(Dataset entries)
────
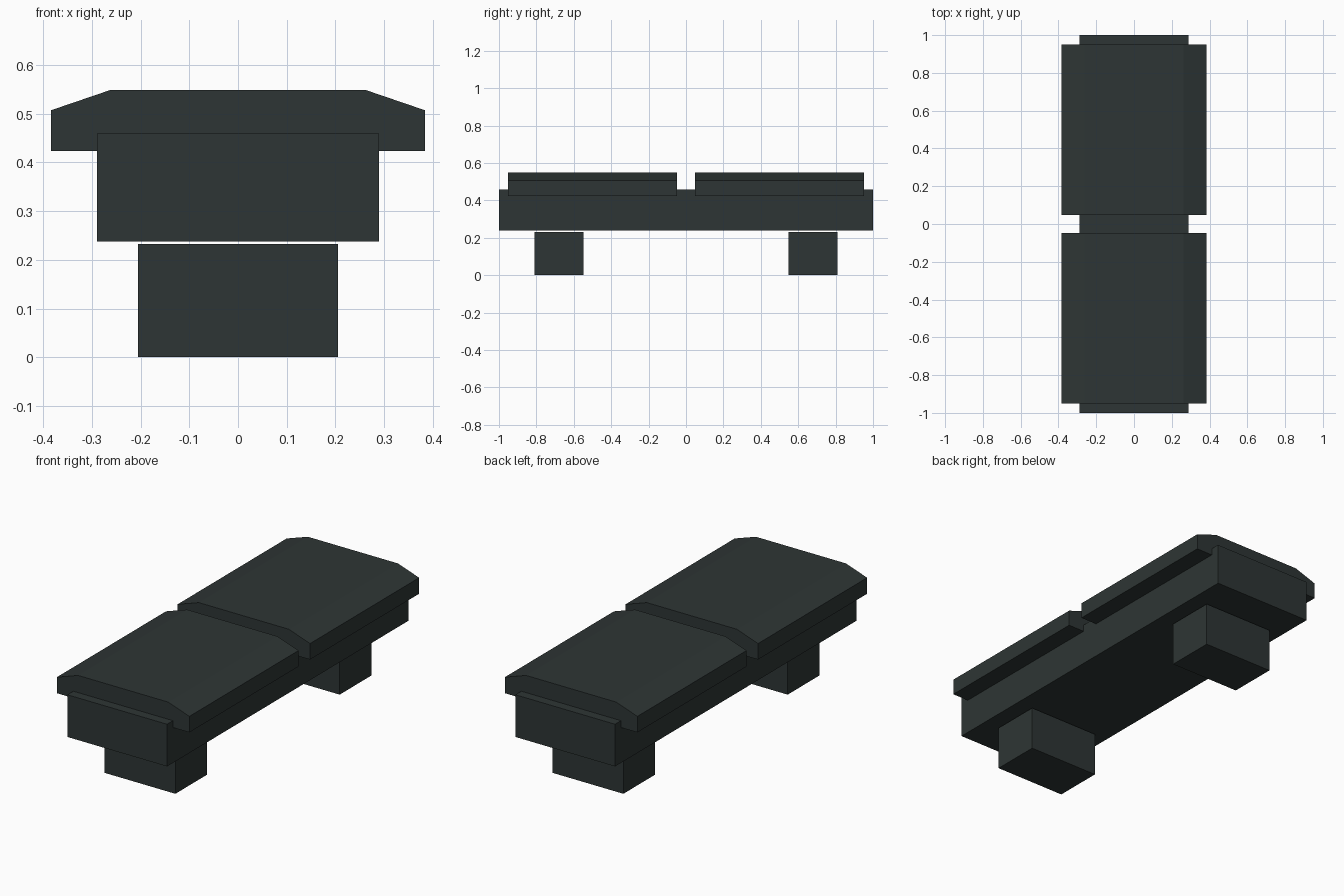
import bpy
import bmesh

if "Cube" in bpy.data.objects:
    bpy.data.objects.remove(bpy.data.objects["Cube"])

mat = bpy.data.materials.new("dark slate")
mat.diffuse_color = (0.027, 0.036, 0.035, 1)
mat.use_nodes = True
mat.node_tree.nodes["Principled BSDF"].inputs["Base Color"].default_value = mat.diffuse_color


def extrude_profile(name, profile, y0, y1):
    """Solid made from an (x, z) outline swept along y."""
    bm = bmesh.new()
    face = bm.faces.new([bm.verts.new((x, y0, z)) for x, z in profile])
    ext = bmesh.ops.extrude_face_region(bm, geom=[face])
    moved = [g for g in ext["geom"] if isinstance(g, bmesh.types.BMVert)]
    bmesh.ops.translate(bm, verts=moved, vec=(0, y1 - y0, 0))
    bmesh.ops.recalc_face_normals(bm, faces=bm.faces)
    mesh = bpy.data.meshes.new(name)
    bm.to_mesh(mesh)
    bm.free()
    mesh.materials.append(mat)
    obj = bpy.data.objects.new(name, mesh)
    bpy.context.collection.objects.link(obj)
    return obj


def rect(half_x, z0, z1):
    return [(-half_x, z0), (half_x, z0), (half_x, z1), (-half_x, z1)]


# Long body of the bench
extrude_profile("bench_body", rect(0.289, 0.238, 0.459), -1, 1)

# Seat pad outline with sloping shoulders
pad = [(-0.384, 0.423), (0.384, 0.423), (0.384, 0.507),
       (0.261, 0.549), (-0.261, 0.549), (-0.384, 0.507)]

# One seat pad and one foot at each end
for label, s in (("front", -1), ("back", 1)):
    extrude_profile(f"{label}_seat_pad", pad, s * 0.048, s * 0.951)
    extrude_profile(f"{label}_foot", rect(0.205, 0, 0.232), s * 0.549, s * 0.811)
────
Problem requirements
In the answer, return exactly the lines from the line containing "(0.261, 0.549), (-0.261, 0.549), (-0.384, 0.507)]" to the end of the records above, and no others.

Response
       (0.261, 0.549), (-0.261, 0.549), (-0.384, 0.507)]

# One seat pad and one foot at each end
for label, s in (("front", -1), ("back", 1)):
    extrude_profile(f"{label}_seat_pad", pad, s * 0.048, s * 0.951)
    extrude_profile(f"{label}_foot", rect(0.205, 0, 0.232), s * 0.549, s * 0.811)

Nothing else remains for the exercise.